- _TASK BRIEF_:
Using the listing below, please count the lines that contain the string "objects". Only the number is wanted.

- _GIVEN RECORDS_:
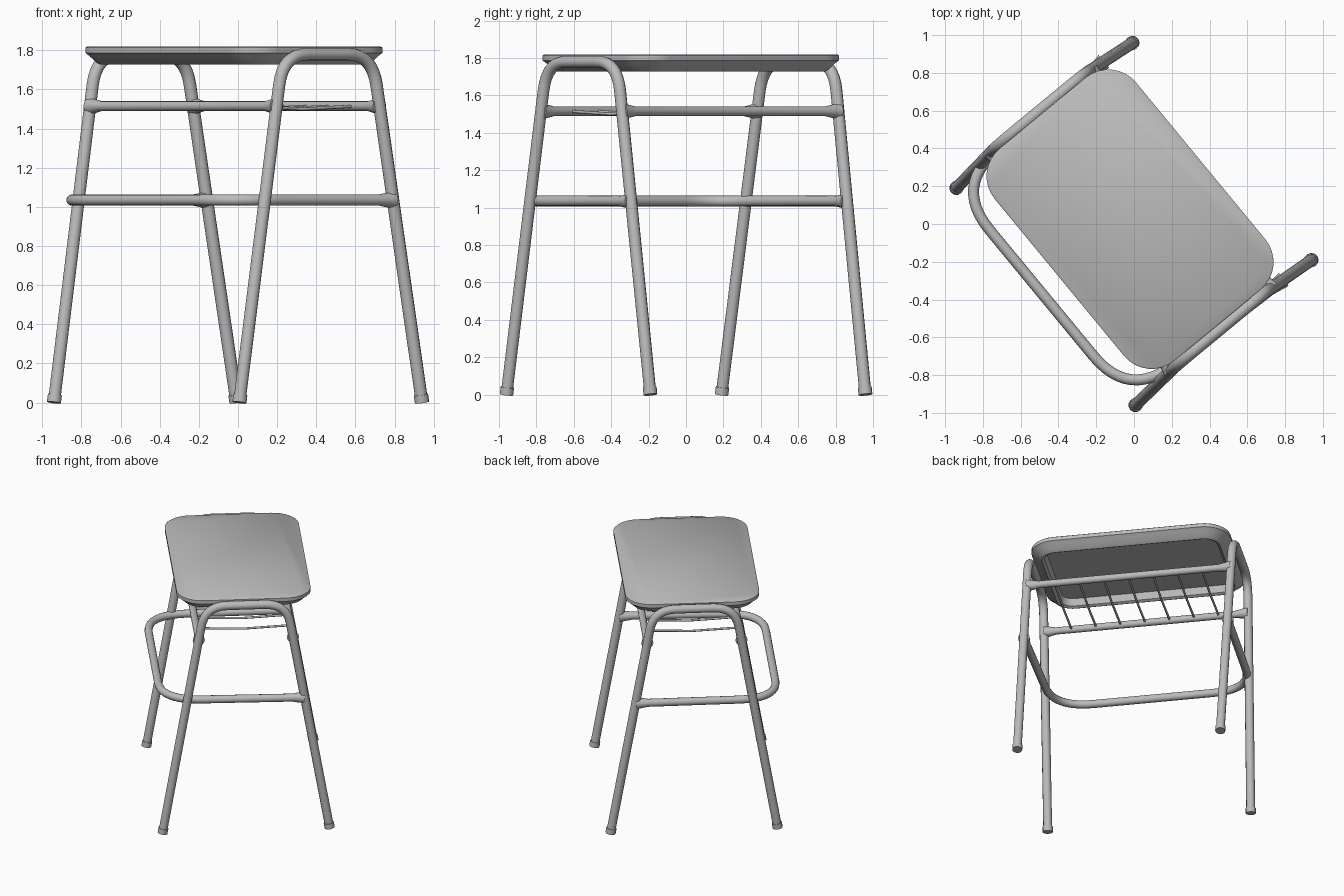
import bpy, bmesh, math
from mathutils import Vector

cube = bpy.data.objects.get("Cube")
if cube:
    bpy.data.objects.remove(cube, do_unlink=True)

TURN = math.radians(39.5)      # the whole stool is turned about z
BACK, FRONT = 0.78, -0.72      # rail positions of the two end frames
LEG_TOP, LEG_FOOT = 0.295, 0.605
RAIL_Z, TOP_Z, STEP_Z = 1.515, 1.78, 1.035

grey = bpy.data.materials.new("plain grey")
grey.use_nodes = True
grey.diffuse_color = (0.5, 0.5, 0.5, 1)
bsdf = grey.node_tree.nodes["Principled BSDF"]
bsdf.inputs["Base Color"].default_value = (0.5, 0.5, 0.5, 1)
bsdf.inputs["Roughness"].default_value = 0.6


def finish(obj):
    obj.data.materials.clear()
    obj.data.materials.append(grey)
    obj.rotation_euler.z = TURN
    bpy.ops.object.select_all(action="DESELECT")
    obj.select_set(True)
    bpy.context.view_layer.objects.active = obj
    bpy.ops.object.shade_smooth_by_angle(angle=math.radians(40))


def bend(points, size, steps=8):
    """Replace every inner corner of a path with a soft bend."""
    pts = [Vector(p) for p in points]
    path = [pts[0]]
    for a, b, c in zip(pts, pts[1:], pts[2:]):
        start = b + (a - b).normalized() * size
        end = b + (c - b).normalized() * size
        for i in range(steps + 1):
            t = i / steps
            path.append(start * (1 - t) ** 2 + b * 2 * t * (1 - t) + end * t * t)
    return path + [pts[-1]]


def tube(name, path, radius, flare=1.0):
    """Round tube along a path; flare widens both welded ends."""
    path = [Vector(p) for p in path]
    scale = [1.0] * len(path)
    if flare > 1:
        into = (path[1] - path[0]).normalized() * 0.09
        out = (path[-2] - path[-1]).normalized() * 0.09
        path = [path[0], path[0] + into] + path[1:-1] + [path[-1] + out, path[-1]]
        scale = [flare] + [1.0] * (len(path) - 2) + [flare]
    curve = bpy.data.curves.new(name, "CURVE")
    curve.dimensions = "3D"
    curve.bevel_depth = radius
    curve.bevel_resolution = 4
    curve.use_fill_caps = True
    spline = curve.splines.new("POLY")
    spline.points.add(len(path) - 1)
    for point, co, s in zip(spline.points, path, scale):
        point.co = (*co, 1)
        point.radius = s
    obj = bpy.data.objects.new(name, curve)
    bpy.context.collection.objects.link(obj)
    bpy.ops.object.select_all(action="DESELECT")
    obj.select_set(True)
    bpy.context.view_layer.objects.active = obj
    bpy.ops.object.convert(target="MESH")
    finish(bpy.context.object)


def leg_point(side, y_top, z):
    """Centre of a leg at height z."""
    t = z / TOP_Z
    foot_y = math.copysign(0.745, y_top)
    return Vector((side * (LEG_FOOT + (LEG_TOP - LEG_FOOT) * t),
                   foot_y + (y_top - foot_y) * t, z))


# End frames: one bent tube makes two legs and the rail under the seat end
for label, y in (("back", BACK), ("front", FRONT)):
    frame = [leg_point(-1, y, 0.012), leg_point(-1, y, TOP_Z),
             leg_point(1, y, TOP_Z), leg_point(1, y, 0.012)]
    tube(label + "_leg_frame", bend(frame, 0.16), 0.032)
    for side, word in ((-1, "right"), (1, "left")):
        tube(f"{label}_{word}_foot",
             [leg_point(side, y, 0), leg_point(side, y, 0.04)], 0.037)

# Long rails that carry the rack
for side, word in ((-1, "right"), (1, "left")):
    tube(word + "_rack_rail", [leg_point(side, FRONT, RAIL_Z),
                               leg_point(side, BACK, RAIL_Z)], 0.026, 1.7)

# Thin rack wires between the rails
rail_x = leg_point(1, BACK, RAIL_Z).x
for i in range(7):
    y = -0.52 + i * 0.18
    tube(f"rack_wire_{i + 1}", [(-rail_x, y, RAIL_Z), (0, y, RAIL_Z - 0.015),
                                (rail_x, y, RAIL_Z)], 0.008)

# Footrest loop, joined to all four legs and bulging out at one long side
loop = [leg_point(1, FRONT, STEP_Z), (-0.61, FRONT + 0.02, STEP_Z),
        (-0.61, BACK - 0.02, STEP_Z), leg_point(1, BACK, STEP_Z)]
tube("footrest_loop", bend(loop, 0.3, 12), 0.029, 1.5)

# Seat pan: rounded slab with a tapered skirt, hollow underneath
HALF_X, HALF_Y, CORNER, SEAT_Y = 0.485, 0.728, 0.19, 0.033


def seat_ring(bm, inset, z, steps=8):
    r = max(CORNER - inset, 0.05)
    verts = []
    for k, (sx, sy) in enumerate(((1, 1), (-1, 1), (-1, -1), (1, -1))):
        for i in range(steps + 1):
            a = math.radians(90) * (k + i / steps)
            verts.append(bm.verts.new((
                sx * (HALF_X - inset - r) + r * math.cos(a),
                SEAT_Y + sy * (HALF_Y - inset - r) + r * math.sin(a), z)))
    return verts


bm = bmesh.new()
profile = [(0.008, 1.82), (0, 1.814), (0, 1.787), (0.02, 1.772),
           (0.055, 1.738), (0.075, 1.728), (0.095, 1.738), (0.11, 1.79)]
rings = [seat_ring(bm, inset, z) for inset, z in profile]
for upper, lower in zip(rings, rings[1:]):
    for i in range(len(upper)):
        j = (i + 1) % len(upper)
        bm.faces.new((upper[i], lower[i], lower[j], upper[j]))
bm.faces.new(rings[0])
bm.faces.new(reversed(rings[-1]))
bmesh.ops.recalc_face_normals(bm, faces=bm.faces)
mesh = bpy.data.meshes.new("seat")
bm.to_mesh(mesh)
bm.free()
seat = bpy.data.objects.new("seat", mesh)
bpy.context.collection.objects.link(seat)
finish(seat)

- _OUTPUT OF THE TASK_:
8